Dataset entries
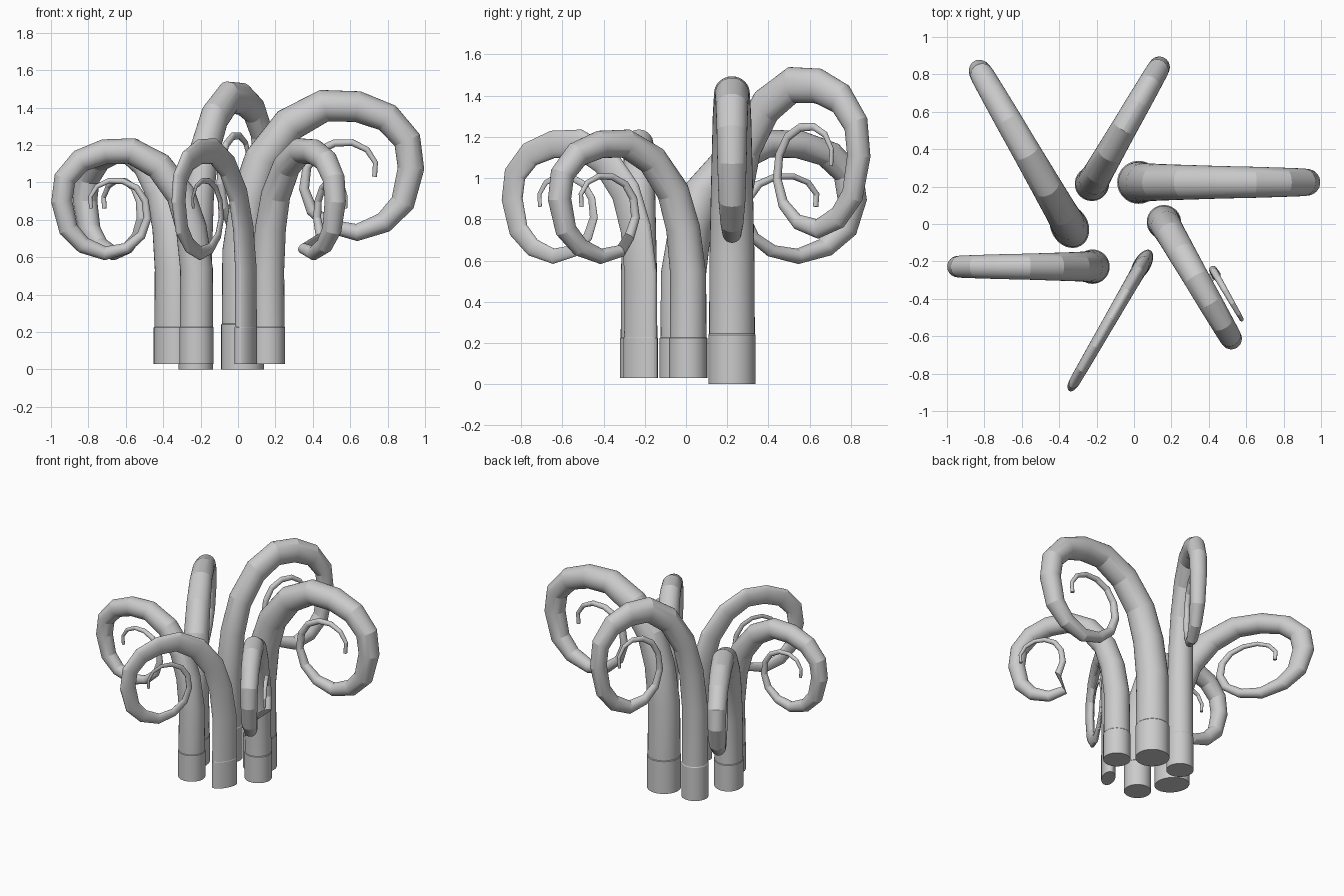
import bpy, bmesh, math
from mathutils import Vector

if "Cube" in bpy.data.objects:
    bpy.data.objects.remove(bpy.data.objects["Cube"])

SIDES = 32
# curl profile: outward distance, height, radius
PATH = [(0, 0, .115), (0, .24, .115), (0, .245, .111), (0, .63, .109), (.035, .90, .103),
        (.105, 1.12, .098), (.25, 1.31, .093), (.435, 1.41, .087), (.615, 1.405, .083),
        (.775, 1.345, .078), (.88, 1.225, .074), (.90, 1.075, .071), (.855, .89, .065),
        (.755, .785, .056), (.61, .732, .046), (.47, .765, .037), (.37, .85, .031),
        (.328, .965, .027), (.343, 1.08, .024), (.40, 1.165, .022), (.49, 1.21, .020),
        (.585, 1.213, .018), (.665, 1.175, .016), (.71, 1.105, .014), (.705, 1.03, .013)]


def tentacle(name, base, angle, reach, width, height, shift_from=None, shift=(0, 0)):
    """Tapered curled tube in a vertical plane, scaled along reach, width and height."""
    a = math.radians(angle)
    out = Vector((math.cos(a), math.sin(a), 0))
    side = Vector((-math.sin(a), math.cos(a), 0))
    up = Vector((0, 0, 1))
    bm = bmesh.new()
    rings = []
    for i, (u, z, r) in enumerate(PATH):
        p0, p1 = PATH[max(i - 1, 0)], PATH[min(i + 1, len(PATH) - 1)]
        t = Vector((p1[0] - p0[0], p1[1] - p0[1])).normalized()
        if i == 0:
            t = Vector((0, 1))
        du, dw = shift if shift_from is not None and i >= shift_from else (0, 0)
        ring = []
        for k in range(SIDES):
            f = 2 * math.pi * k / SIDES
            c, s = r * math.cos(f), r * math.sin(f)
            ring.append(bm.verts.new(Vector(base)
                                     + out * ((u + c * t.y) * reach + du)
                                     + side * (s * width + dw)
                                     + up * ((z - c * t.x) * height)))
        rings.append(ring)
    for lo, hi in zip(rings, rings[1:]):
        for k in range(SIDES):
            n = (k + 1) % SIDES
            bm.faces.new((lo[k], lo[n], hi[n], hi[k]))
    bm.faces.new(rings[0][::-1])
    bm.faces.new(rings[-1])
    bmesh.ops.recalc_face_normals(bm, faces=bm.faces)
    me = bpy.data.meshes.new(name)
    bm.to_mesh(me)
    bm.free()
    ob = bpy.data.objects.new(name, me)
    bpy.context.collection.objects.link(ob)
    bpy.context.view_layer.objects.active = ob
    ob.select_set(True)
    bpy.ops.object.shade_smooth_by_angle(angle=math.radians(14))
    ob.select_set(False)


# two tall tentacles at the back
tentacle("tentacle_right", (.025, .223, 0), 0, 1, 1, 1)
tentacle("tentacle_back_right", (-.225, .215, 0), 60, .8, .8, 1.03)
# four shorter tentacles
tentacle("tentacle_back_left", (-.345, -.012, .03), 120, 1.05, .87, .807)
tentacle("tentacle_left", (-.222, -.228, .03), 180, .8, .8, .807)
tentacle("tentacle_front_left", (.042, -.22, .03), 240, .8, .4, .807)
# front right one has its inner curl knocked sideways
tentacle("tentacle_front_right", (.16, .01, .03), 300, .8, .8, .807,
         shift_from=16, shift=(.09, .10))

### PROBLEM REQUIREMENTS
Go through the entries above and output them exactly, without pictures.

### ANSWER BOX
import bpy, bmesh, math
from mathutils import Vector

if "Cube" in bpy.data.objects:
    bpy.data.objects.remove(bpy.data.objects["Cube"])

SIDES = 32
# curl profile: outward distance, height, radius
PATH = [(0, 0, .115), (0, .24, .115), (0, .245, .111), (0, .63, .109), (.035, .90, .103),
        (.105, 1.12, .098), (.25, 1.31, .093), (.435, 1.41, .087), (.615, 1.405, .083),
        (.775, 1.345, .078), (.88, 1.225, .074), (.90, 1.075, .071), (.855, .89, .065),
        (.755, .785, .056), (.61, .732, .046), (.47, .765, .037), (.37, .85, .031),
        (.328, .965, .027), (.343, 1.08, .024), (.40, 1.165, .022), (.49, 1.21, .020),
        (.585, 1.213, .018), (.665, 1.175, .016), (.71, 1.105, .014), (.705, 1.03, .013)]


def tentacle(name, base, angle, reach, width, height, shift_from=None, shift=(0, 0)):
    """Tapered curled tube in a vertical plane, scaled along reach, width and height."""
    a = math.radians(angle)
    out = Vector((math.cos(a), math.sin(a), 0))
    side = Vector((-math.sin(a), math.cos(a), 0))
    up = Vector((0, 0, 1))
    bm = bmesh.new()
    rings = []
    for i, (u, z, r) in enumerate(PATH):
        p0, p1 = PATH[max(i - 1, 0)], PATH[min(i + 1, len(PATH) - 1)]
        t = Vector((p1[0] - p0[0], p1[1] - p0[1])).normalized()
        if i == 0:
            t = Vector((0, 1))
        du, dw = shift if shift_from is not None and i >= shift_from else (0, 0)
        ring = []
        for k in range(SIDES):
            f = 2 * math.pi * k / SIDES
            c, s = r * math.cos(f), r * math.sin(f)
            ring.append(bm.verts.new(Vector(base)
                                     + out * ((u + c * t.y) * reach + du)
                                     + side * (s * width + dw)
                                     + up * ((z - c * t.x) * height)))
        rings.append(ring)
    for lo, hi in zip(rings, rings[1:]):
        for k in range(SIDES):
            n = (k + 1) % SIDES
            bm.faces.new((lo[k], lo[n], hi[n], hi[k]))
    bm.faces.new(rings[0][::-1])
    bm.faces.new(rings[-1])
    bmesh.ops.recalc_face_normals(bm, faces=bm.faces)
    me = bpy.data.meshes.new(name)
    bm.to_mesh(me)
    bm.free()
    ob = bpy.data.objects.new(name, me)
    bpy.context.collection.objects.link(ob)
    bpy.context.view_layer.objects.active = ob
    ob.select_set(True)
    bpy.ops.object.shade_smooth_by_angle(angle=math.radians(14))
    ob.select_set(False)


# two tall tentacles at the back
tentacle("tentacle_right", (.025, .223, 0), 0, 1, 1, 1)
tentacle("tentacle_back_right", (-.225, .215, 0), 60, .8, .8, 1.03)
# four shorter tentacles
tentacle("tentacle_back_left", (-.345, -.012, .03), 120, 1.05, .87, .807)
tentacle("tentacle_left", (-.222, -.228, .03), 180, .8, .8, .807)
tentacle("tentacle_front_left", (.042, -.22, .03), 240, .8, .4, .807)
# front right one has its inner curl knocked sideways
tentacle("tentacle_front_right", (.16, .01, .03), 300, .8, .8, .807,
         shift_from=16, shift=(.09, .10))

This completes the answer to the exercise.